When first activating the phone, the user must provide Google credentials. The user can create a new account from the device, log in to an existing Gmail account or log in using a Google Apps for Your Domain account. Once authenticated, some data is automatically synchronized to the device, including Google contacts, calendar and Gmail headers.
Because the smart phone runs Google Gears in the background, this data will be accessible when the device is off the network. However, the Gmail application only works with a single Gmail account, so users with a gmail.com account as well as a hosted domain account will have to use the regular mail account for the second Google instance.
Accordingly, users can configure multiple accounts in the regular e-mail application, each with their own fetch schedule. For an IMAP connection to an Exchange server, I was able to successfully download contacts and tasks into the mail client, but not to integrate them into any applications native to the G1 (like the phone's contact list). I also was not able to download my Exchange calendar.

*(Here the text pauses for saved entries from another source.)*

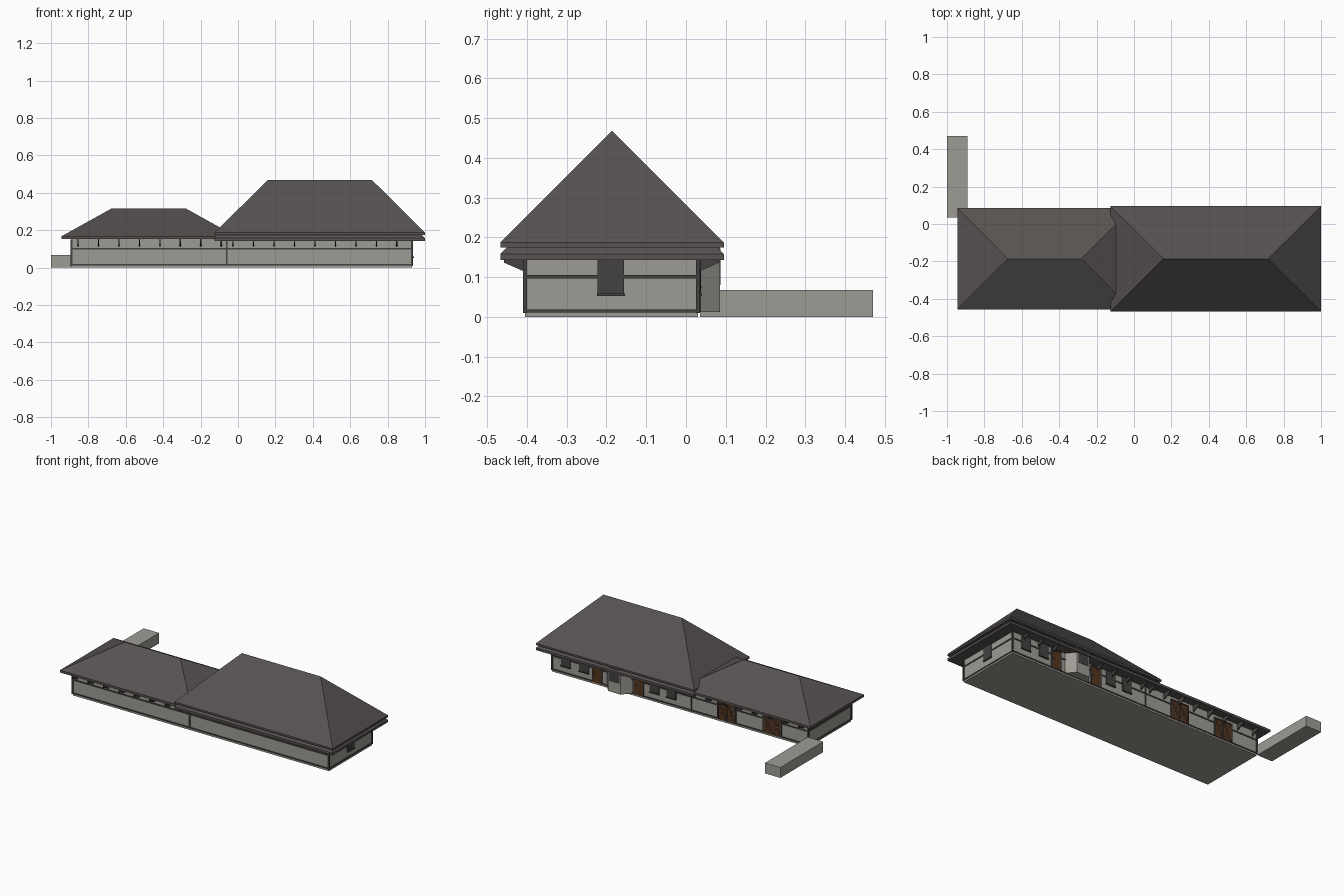
import bpy, bmesh
from math import atan2, hypot
from mathutils import Matrix, Vector

if "Cube" in bpy.data.objects:
    bpy.data.objects.remove(bpy.data.objects["Cube"], do_unlink=True)


def material(name, rgb):
    m = bpy.data.materials.new(name)
    m.use_nodes = True
    m.diffuse_color = (*rgb, 1)
    m.node_tree.nodes["Principled BSDF"].inputs["Base Color"].default_value = (*rgb, 1)
    return m


ROOF = material("roof charcoal", (0.095, 0.085, 0.082))
WALL = material("wall plaster", (0.34, 0.33, 0.295))
TRIM = material("dark timber", (0.06, 0.054, 0.053))
DOOR = material("brown wood", (0.09, 0.035, 0.013))


def finish(bm, name, mat):
    bmesh.ops.recalc_face_normals(bm, faces=bm.faces)
    mesh = bpy.data.meshes.new(name)
    bm.to_mesh(mesh)
    bm.free()
    mesh.materials.append(mat)
    ob = bpy.data.objects.new(name, mesh)
    bpy.context.collection.objects.link(ob)
    return ob


def solid(name, points, mat):
    """Convex solid around the given points."""
    bm = bmesh.new()
    for p in points:
        bm.verts.new(p)
    bmesh.ops.convex_hull(bm, input=bm.verts)
    bmesh.ops.dissolve_limit(bm, angle_limit=0.01, verts=bm.verts, edges=bm.edges)
    return finish(bm, name, mat)


def box(name, x, y, z, mat):
    return solid(name, [(a, b, c) for a in x for b in y for c in z], mat)


def prism(name, outline, z, mat):
    return solid(name, [(a, b, c) for a, b in outline for c in z], mat)


def hip_roof(name, x, y, z, inset_x, inset_y, top):
    """Eave slab that rises to an inset ridge or inset flat top."""
    pts = [(a, b, c) for a in x for b in y for c in z]
    pts += [(a, b, top) for a in (x[0] + inset_x, x[1] - inset_x)
            for b in {round(y[0] + inset_y, 4), round(y[1] - inset_y, 4)}]
    return solid(name, pts, ROOF)


def brace(name, a, b, y, width, mat):
    """Flat bar on the back wall between two (x, z) points."""
    dx, dz = b[0] - a[0], b[1] - a[1]
    bm = bmesh.new()
    bmesh.ops.create_cube(bm, size=1)
    mat4 = (Matrix.Translation(Vector(((a[0] + b[0]) / 2, y, (a[1] + b[1]) / 2)))
            @ Matrix.Rotation(-atan2(dz, dx), 4, 'Y')
            @ Matrix.Diagonal((hypot(dx, dz), 0.004, width, 1)))
    bmesh.ops.transform(bm, matrix=mat4, verts=bm.verts)
    return finish(bm, name, mat)


# Main walls and the low garden wall
X0, X1, Y0, Y1 = -0.89, 0.93, -0.405, 0.03
box("main_walls", (X0, X1), (Y0, Y1), (0, 0.155), WALL)
box("garden_wall", (-1, -0.89), (0.035, 0.47), (0, 0.067), WALL)

# Timber rails round the walls
for label, z in (("sill", 0.015), ("middle", 0.101)):
    zr = (z - 0.004, z + 0.004)
    for side, y in (("front", Y0), ("back", Y1)):
        box(f"{label}_rail_{side}", (X0, X1), (y - 0.004, y + 0.004), zr, TRIM)
    for side, x in (("right", X0), ("left", X1)):
        box(f"{label}_rail_{side}", (x - 0.004, x + 0.004), (Y0, Y1), zr, TRIM)

# Corner and middle posts
for x in (X0, -0.06, X1):
    for y in (Y0, Y1):
        box("post", (x - 0.005, x + 0.005), (y - 0.005, y + 0.005), (0.01, 0.15), TRIM)

# Low hipped roof, then tall roof with a skirt roof beneath it
hip_roof("low_roof", (-0.945, -0.01), (-0.457, 0.085), (0.152, 0.167), 0.27, 0.271, 0.317)
hip_roof("skirt_roof", (-0.125, 1), (-0.467, 0.095), (0.143, 0.158), 0.018, 0.018, 0.176)
hip_roof("tall_roof", (-0.125, 1), (-0.467, 0.095), (0.175, 0.187), 0.283, 0.281, 0.468)

# Eave brackets along front and back
mid = (Y0 + Y1) / 2
xs = [-0.856 + 0.1095 * i for i in range(8)] + [-0.027 + 0.1095 * i for i in range(9)]
for x in xs:
    for s in (-1, 1):
        if s > 0 and 0.36 < x < 0.54:
            continue
        wall, tip = mid + s * 0.217, mid + s * 0.27
        profile = ((wall, 0.113), (wall, 0.155), (tip, 0.155), (tip, 0.136))
        solid("eave_bracket", [(x + d, y, z) for d in (-0.003, 0.003) for y, z in profile], TRIM)

# Angled bay on the back
bay = ((0.36, 0.025), (0.36, 0.03), (0.405, 0.085), (0.495, 0.085), (0.54, 0.03), (0.54, 0.025))
prism("bay", bay, (0.012, 0.178), WALL)
box("bay_window", (0.413, 0.487), (0.084, 0.087), (0.08, 0.172), TRIM)

# Shuttered windows with sills
for x in (0.832, 0.702, 0.201, 0.081):
    box("back_window", (x - 0.033, x + 0.033), (Y1, Y1 + 0.006), (0.057, 0.145), TRIM)
    box("back_sill", (x - 0.035, x + 0.035), (Y1, Y1 + 0.01), (0.053, 0.059), TRIM)
box("side_window", (X1, X1 + 0.006), (-0.222, -0.156), (0.057, 0.145), TRIM)
box("side_sill", (X1, X1 + 0.01), (-0.224, -0.154), (0.053, 0.059), TRIM)


# Doors with frames; the wide ones carry crossed braces
def door(x, half, top, crossed):
    z0, f = 0.014, 0.004
    box("door_panel", (x - half, x + half), (Y1, Y1 + 0.005), (z0, top), DOOR)
    for e in (x - half, x + half):
        box("door_jamb", (e - f, e + f), (Y1, Y1 + 0.008), (z0, top), TRIM)
    box("door_head", (x - half - f, x + half + f), (Y1, Y1 + 0.008), (top - f, top + f), TRIM)
    if crossed:
        box("door_joint", (x - 0.002, x + 0.002), (Y1, Y1 + 0.007), (z0, top), TRIM)
        for a, b in ((x - half, x), (x, x + half)):
            brace("door_brace", (a, z0), (b, top), Y1 + 0.005, 0.004, TRIM)
            brace("door_brace", (a, top), (b, z0), Y1 + 0.005, 0.004, TRIM)
    else:
        box("door_handle", (x + half - 0.014, x + half - 0.008),
            (Y1, Y1 + 0.009), (0.072, 0.078), TRIM)


for x in (0.607, 0.312):
    door(x, 0.032, 0.132, False)
for x in (-0.313, -0.638):
    door(x, 0.062, 0.13, True)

Attachment Handling in E-Mail
Attachment handling varied between the two applications. I found the G1 utilizes an HTML renderer that allowed me to preview (but not to save or edit) Word (.doc and .docx), Excel, PowerPoint slide shows and PDF-based documents. Unfortunately, in this rendering mode, I could not access the zoom controls, and each of the documents displayed in an overly large font that necessitated much side-to-side scrolling.
But I could only preview these documents from the Gmail client. In the regular e-mail client, although the application's security permissions listed "read email attachments" among the privileges, I found I could not save or preview any documents (although I could view or save image files).
Both mail clients lack the ability to bulk delete spam or unwanted messages. I could delete individual messages a couple of ways: I could read the message and delete from the message body, or I could press and hold on the message header to pull up an action menu from where I could issue the delete command. However, I could not highlight several messages and delete them.
The lack of full support for Exchange servers is the most obvious deficiency of the G1, but I fear it is not one that will be resolved until Android becomes a big cash cow for one company or another. Microsoft is certainly willing to license the ActiveSync Exchange technology to interested parties (as both Apple and Nokia have taken advantage of recently), but with Android, the question is, who will be willing to pay that license fee?
Given Google's ongoing dance with the development of mobile networks and devices, I suspect it will not take the lead resolving this issue. Google has stood at arm's length in cases where it can get someone else to bear the expense of deploying networks or designing hardware. Google wants to get people online more often and drive them to Google services so they can be served Google ads. Since Google has its own e-mail service, enabling more efficient use of Exchange is not immediately to the company's benefit.
Without Google taking the lead here, I suspect ActiveSync Exchange will come to Android in a piecemeal fashion. Some smart phone hardware vendor (such as Motorola and its Symbol line of devices) will eventually want to offer an enterprise-friendly Android phone, so it will license the code from Microsoft, but I doubt we will see the capability as a standard feature on every Android-based device anytime soon.
eWEEK Labs Senior Technical Analyst Andrew Garcia can be reached at firstname.lastname@example.org.